Rory Reid admitted Thursday the health care reform bill his father ushered through the Senate puts a burden on Nevada in the form of increased Medicaid costs.
During a televised debate with opponent Brian Sandoval, Reid said he does not support the legal challenges to Obamacare but does “not deny, however, that Nevada needs to be vigilant on this issue.”
Reid said there is “potential for [the law] to put significant pressure on states because Medicaid rates could go up significantly.”
Brian Sandoval said he supports the litigation against the health law, citing concerns with premium increases.
During the debate, the two candidates rolled out their resumes, touted strengths and claimed to be the leader Nevada needs. Sandoval said at both the beginning and end of the debate that the three differences between he and Reid are “experience, integrity, and fiscal responsibility.”
Rory Reid repeatedly mentioned the budget proposal on his website and criticized Brian Sandoval for not yet delivering his promised budget plan to voters, while Sandoval said Reid’s plan is a “fantasy” with “a billion dollar plus hole in it.”
Reid reiterated that he proposes to shave the state budget by cutting 26 departments down to 16, but Sandoval argued that Reid’s proposed budget is based on non-existent projected revenue and unproven modernization and efficiencies.
Both candidates repeatedly pledged not to raise taxes or lay off any teachers as they seek to make cuts to programs and salaries around the state.
Sandoval said Reid was not being honest about not raising taxes. He pointed out that Reid recently told a reporter he would not propose taxes but might sign a tax bill if presented with one by the state legislature. Reid pushed back and said Sandoval was presenting a “misrepresentation” of his position.
Both candidates said reform of the state employee retirement program was needed; both said the state needs to diversify the economy; and both called for immigration reform although neither supports an AZ-style law in Nevada.
This was the last debate between Reid and Sandoval before early voting begins on October 16. Two more debates are scheduled during the last week of October.

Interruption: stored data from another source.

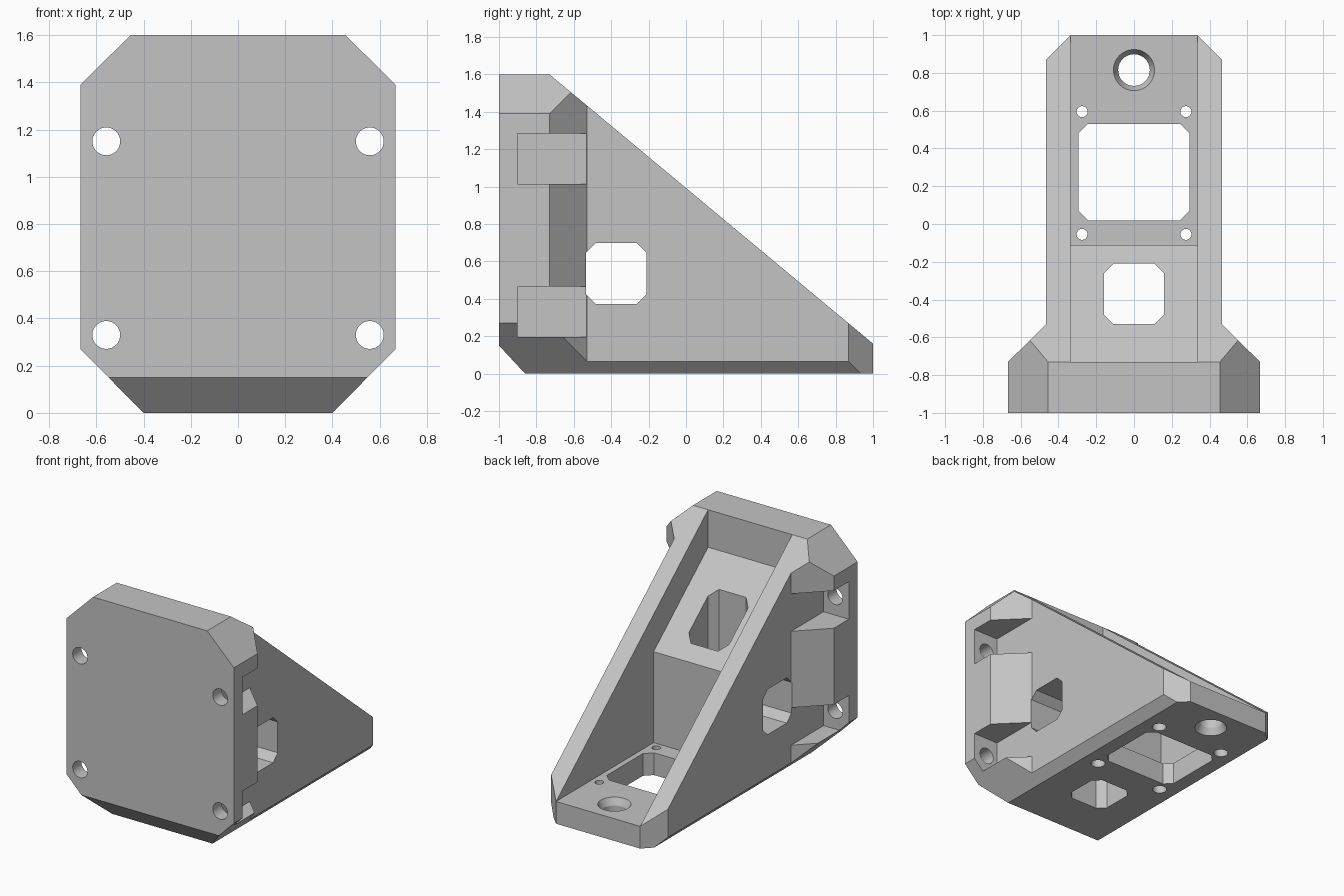
import bpy, bmesh
from mathutils import Vector

if "Cube" in bpy.data.objects:
    bpy.data.objects.remove(bpy.data.objects["Cube"])

grey = bpy.data.materials.new("plain grey")
grey.use_nodes = True
grey.diffuse_color = (0.55, 0.55, 0.55, 1)
grey.node_tree.nodes["Principled BSDF"].inputs["Base Color"].default_value = grey.diffuse_color


def make_object(name, bm):
    bmesh.ops.recalc_face_normals(bm, faces=bm.faces)
    mesh = bpy.data.meshes.new(name)
    bm.to_mesh(mesh)
    bm.free()
    mesh.materials.append(grey)
    obj = bpy.data.objects.new(name, mesh)
    bpy.context.collection.objects.link(obj)
    return obj


def prism(name, outline, axis, low, high):
    """Extrude a 2D outline along an axis; outline uses the other two axes in order."""
    bm = bmesh.new()

    def place(p, t):
        co = list(p)
        co.insert("xyz".index(axis), t)
        return bm.verts.new(co)

    a = [place(p, low) for p in outline]
    b = [place(p, high) for p in outline]
    bm.faces.new(a)
    bm.faces.new(b[::-1])
    for i in range(len(a)):
        j = (i + 1) % len(a)
        bm.faces.new((a[i], a[j], b[j], b[i]))
    return make_object(name, bm)


def frustum(name, axis, centre, r_low, r_high, length):
    """Round cutter centred on a point, running along an axis."""
    bm = bmesh.new()
    bmesh.ops.create_cone(bm, cap_ends=True, segments=32,
                          radius1=r_low, radius2=r_high, depth=length)
    direction = Vector([float(axis == k) for k in "xyz"])
    turn = Vector((0, 0, 1)).rotation_difference(direction).to_matrix()
    bmesh.ops.rotate(bm, matrix=turn, verts=bm.verts)
    bmesh.ops.translate(bm, vec=centre, verts=bm.verts)
    return make_object(name, bm)


def octagon(a0, a1, b0, b1, c=0.052):
    return [(a0 + c, b0), (a1 - c, b0), (a1, b0 + c), (a1, b1 - c),
            (a1 - c, b1), (a0 + c, b1), (a0, b1 - c), (a0, b0 + c)]


def box(a0, a1, b0, b1):
    return [(a0, b0), (a1, b0), (a1, b1), (a0, b1)]


def mirrored(half):
    return half + [(-x, v) for x, v in reversed(half)]


def combine(target, tool, operation="DIFFERENCE"):
    mod = target.modifiers.new("cut", "BOOLEAN")
    mod.operation = operation
    mod.solver = "EXACT"
    mod.object = tool
    bpy.context.view_layer.update()
    graph = bpy.context.evaluated_depsgraph_get()
    result = bpy.data.meshes.new_from_object(target.evaluated_get(graph))
    target.modifiers.clear()
    target.data = result
    bpy.data.objects.remove(tool)


# Body: side profile trimmed by the plan and front outlines
bracket = prism("angle_bracket", [(-1, 0.15), (-0.86, 0), (1, 0), (1, 0.16),
                                  (-0.73, 1.6), (-1, 1.6)], "x", -0.8, 0.8)
plan = mirrored([(0.667, -1.1), (0.667, -0.73), (0.465, -0.53),
                 (0.465, 0.87), (0.235, 1.1)])
front = mirrored([(0.4, 0), (0.667, 0.27), (0.667, 1.39), (0.455, 1.6)])
combine(bracket, prism("plan_trim", plan, "z", -0.1, 1.7), "INTERSECT")
combine(bracket, prism("front_trim", front, "y", -1.1, 1.1), "INTERSECT")

# Pocket between the two ribs, leaving a sloped block and a floor
pocket = [(-0.73, 1.33), (-0.11, 0.815), (-0.11, 0.16),
          (1.1, 0.16), (1.1, 1.8), (-0.73, 1.8)]
combine(bracket, prism("pocket", pocket, "x", -0.335, 0.335))

# Chamfered windows: through the block both ways, and in the floor
combine(bracket, prism("block_window", octagon(-0.16, 0.16, -0.53, -0.21), "z", -0.1, 1.7))
combine(bracket, prism("side_window", octagon(-0.535, -0.212, 0.372, 0.698), "x", -0.8, 0.8))
combine(bracket, prism("floor_window", octagon(-0.295, 0.295, 0.018, 0.53), "z", -0.1, 0.3))

# Bolt notches and bolt holes in the front plate
for side in (-1, 1):
    for z in (0.33, 1.15):
        x0, x1 = sorted((side * 0.466, side * 0.8))
        combine(bracket, prism("notch", box(x0, x1, -0.9, -0.4), "z", z - 0.135, z + 0.135))
        combine(bracket, frustum("bolt_hole", "y", (side * 0.558, -0.95, z), 0.059, 0.059, 0.3))

# Small floor holes, wider from below
for x in (-0.275, 0.275):
    for y in (-0.055, 0.595):
        combine(bracket, frustum("screw_hole", "z", (x, y, 0.1), 0.029, 0.029, 0.3))
        combine(bracket, frustum("counterbore", "z", (x, y, 0), 0.048, 0.048, 0.2))

# Large end hole, flared at both faces
eye = 0.815
combine(bracket, frustum("end_hole", "z", (0, eye, 0.1), 0.084, 0.084, 0.4))
combine(bracket, frustum("upper_flare", "z", (0, eye, 0.16), 0.084, 0.134, 0.1))
combine(bracket, frustum("lower_flare", "z", (0, eye, 0), 0.134, 0.084, 0.1))

# Smooth the round holes, keep every other edge sharp
bpy.ops.object.select_all(action="DESELECT")
bracket.select_set(True)
bpy.context.view_layer.objects.active = bracket
bpy.ops.object.shade_smooth_by_angle(angle=0.4)
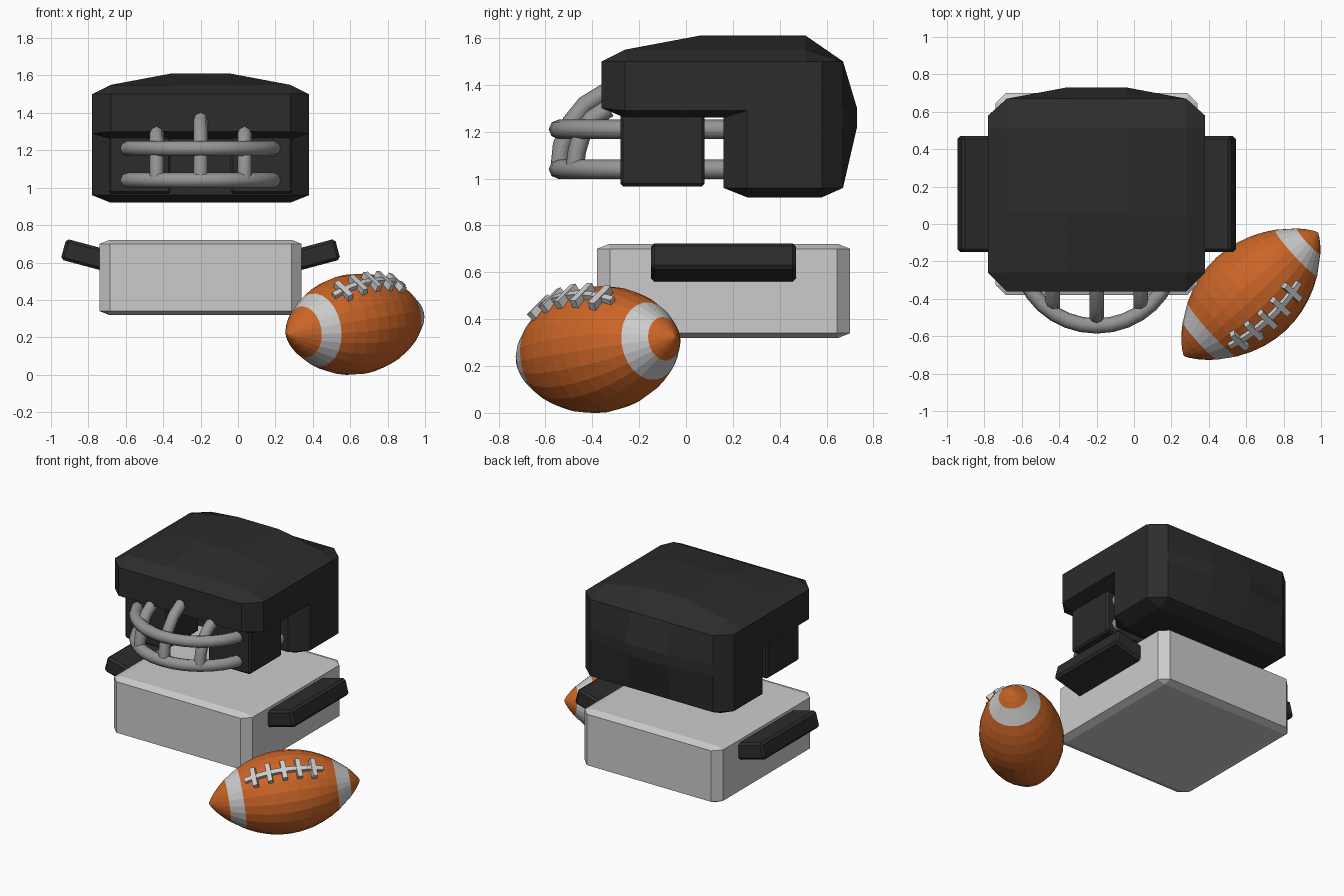
import bpy, bmesh
from math import sin, cos, pi, radians, atan
from mathutils import Vector, Matrix

if "Cube" in bpy.data.objects:
    bpy.data.objects.remove(bpy.data.objects["Cube"])


def material(name, rgb):
    m = bpy.data.materials.new(name)
    m.diffuse_color = (*rgb, 1)
    m.use_nodes = True
    m.node_tree.nodes["Principled BSDF"].inputs["Base Color"].default_value = m.diffuse_color
    return m


BLACK = material("black", (0.025, 0.025, 0.025))
STEEL = material("steel", (0.3, 0.3, 0.3))
PALE = material("pale_grey", (0.62, 0.62, 0.62))
WHITE = material("white", (0.8, 0.8, 0.8))
ORANGE = material("orange", (0.6, 0.13, 0.02))
CX = -0.2  # centre line of helmet and pads


def finish(bm, name, mats):
    bmesh.ops.remove_doubles(bm, verts=bm.verts, dist=1e-4)
    bmesh.ops.recalc_face_normals(bm, faces=bm.faces)
    me = bpy.data.meshes.new(name)
    bm.to_mesh(me)
    bm.free()
    for m in mats:
        me.materials.append(m)
    ob = bpy.data.objects.new(name, me)
    bpy.context.collection.objects.link(ob)
    return ob


def loft(rings, name, mats, slots=None):
    bm = bmesh.new()
    loops = [[bm.verts.new(p) for p in r] for r in rings]
    n = len(loops[0])
    for k, (a, b) in enumerate(zip(loops, loops[1:])):
        for i in range(n):
            j = (i + 1) % n
            f = bm.faces.new((a[i], a[j], b[j], b[i]))
            f.material_index = slots[k] if slots else 0
    bm.faces.new(loops[0])
    bm.faces.new(loops[-1])
    return finish(bm, name, mats)


def box(bm, size, matrix, bevel=0.0):
    part = bmesh.new()
    bmesh.ops.create_cube(part, size=1, matrix=Matrix.Diagonal((*size, 1)))
    if bevel:
        bmesh.ops.bevel(part, geom=part.edges[:], offset=bevel, segments=1, affect='EDGES')
    part.transform(matrix)
    tmp = bpy.data.meshes.new("tmp")
    part.to_mesh(tmp)
    part.free()
    bm.from_mesh(tmp)
    bpy.data.meshes.remove(tmp)


def tube(name, pts, radius):
    cu = bpy.data.curves.new(name, 'CURVE')
    cu.dimensions = '3D'
    cu.bevel_depth = radius
    cu.bevel_resolution = 2
    cu.use_fill_caps = True
    sp = cu.splines.new('POLY')
    sp.points.add(len(pts) - 1)
    for p, co in zip(sp.points, pts):
        p.co = (*co, 1)
    cu.materials.append(STEEL)
    ob = bpy.data.objects.new(name, cu)
    bpy.context.collection.objects.link(ob)
    bpy.ops.object.select_all(action='DESELECT')
    ob.select_set(True)
    bpy.context.view_layer.objects.active = ob
    bpy.ops.object.convert(target='MESH')


# Helmet: side profiles (y, z) at the outer wall, at the chamfer and near the crown
outer = [(-.26, 1.50), (-.26, 1.29), (-.26, 1.29), (.26, 1.29), (.26, .96), (.26, .96), (.58, .96),
         (.58, .96), (.58, 1.22), (.58, 1.30), (.58, 1.50), (.51, 1.50), (.06, 1.50), (-.26, 1.50)]
inner = [(-.36, 1.50), (-.36, 1.30), (-.26, 1.26), (.16, 1.26), (.16, .96), (.26, .92), (.58, .92),
         (.67, .96), (.67, 1.22), (.67, 1.30), (.67, 1.50), (.51, 1.55), (.06, 1.55), (-.26, 1.55)]
crown = list(inner)
crown[8], crown[9] = (.73, 1.22), (.73, 1.30)
crown[11], crown[12] = (.51, 1.61), (.06, 1.61)
stations = [(-.58, outer), (-.48, inner), (-.16, crown), (.16, crown), (.48, inner), (.58, outer)]
loft([[(CX + x, y, z) for y, z in prof] for x, prof in stations], "helmet_shell", [BLACK])

# Cheek guards
for side, s in (("left", -1), ("right", 1)):
    bm = bmesh.new()
    box(bm, (.33, .36, .31), Matrix.Translation((CX + s * .325, -.10, 1.122)), .012)
    finish(bm, side + "_cheek_guard", [BLACK])

# Face guard: two U-shaped bars and three uprights
for label, z in (("lower", 1.04), ("upper", 1.21)):
    arc = [(CX - .41 * cos(pi * i / 16), -.155 - .39 * sin(pi * i / 16), z) for i in range(17)]
    tube(label + "_face_bar", [(CX - .41, .2, z)] + arc + [(CX + .41, .2, z)], .041)
mid = [(-.54, 1.04), (-.53, 1.14), (-.49, 1.24), (-.43, 1.315), (-.33, 1.375)]
edge = [(-.475, 1.04), (-.465, 1.12), (-.44, 1.20), (-.40, 1.255), (-.33, 1.30)]
for label, x, path in (("left", -.235, edge), ("middle", 0, mid), ("right", .235, edge)):
    tube(label + "_upright_bar", [(CX + x, y, z) for y, z in path], .039)


# Shoulder pad block with chamfered edges
def octagon(h, c, z):
    pts = [(h, c), (c, h), (-c, h), (-h, c), (-h, -c), (-c, -h), (c, -h), (h, -c)]
    return [(CX + x, .16 + y, z) for x, y in pts]


loft([octagon(.49, .49, .32), octagon(.54, .485, .34), octagon(.54, .485, .70),
      octagon(.49, .49, .72)], "shoulder_pad_block", [PALE])

# Tilted shoulder flaps
for side, s in (("left", -1), ("right", 1)):
    bm = bmesh.new()
    m = Matrix.Translation((CX + s * .54, .16, .62)) @ Matrix.Rotation(-s * radians(15), 4, 'Y')
    box(bm, (.40, .62, .115), m, .015)
    finish(bm, side + "_shoulder_flap", [BLACK])

# Ball: spun along its own axis, then laid down
HALF, RAD = .49, .27


def radius(t):
    return RAD * max(1 - (t / HALF) ** 2, 0) ** .8


axis = Vector((.73, .67, .11)).normalized()
across = Vector((axis.y, -axis.x, 0)).normalized()
up = across.cross(axis)
up = up if up.z > 0 else -up
normal = (up * cos(radians(35)) + across * sin(radians(35))).normalized()
frame = Matrix((axis, normal.cross(axis), normal)).transposed().to_4x4()
frame = Matrix.Translation((.625, -.375, .27)) @ frame

ts = [-.488, -.475, -.45, -.41, -.37, -.28, -.21, -.14, -.07, 0, .07, .14, .21, .27, .33, .42, .45, .475, .488]
slots = [1 if a in (-.37, .33) else 0 for a in ts[:-1]]
rings = [[frame @ Vector((t, radius(t) * cos(2 * pi * i / 24), radius(t) * sin(2 * pi * i / 24)))
          for i in range(24)] for t in ts]
loft(rings, "ball", [ORANGE, WHITE], slots)

# Laces: a seam strip in short pieces with five cross stitches
bm = bmesh.new()


def lace(t, size):
    slope = (radius(t + .01) - radius(t - .01)) / .02
    m = frame @ Matrix.Translation((t, 0, radius(t) + .006)) @ Matrix.Rotation(-atan(slope), 4, 'Y')
    box(bm, size, m)


for i in range(10):
    lace(-.225 + .05 * i, (.056, .03, .034))
for i in range(5):
    lace(-.19 + .095 * i, (.032, .13, .044))
finish(bm, "ball_laces", [WHITE])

Many polls have shown Reid trailing by as many as 20 points, but many analysts have said they think the margin is closer to between 10 and 12 percent. Even so, tonight’s debate offered no bombshells or game changers–so the numbers are unlikely to swing Reid’s way by any greater margin than the one by which he presently trails.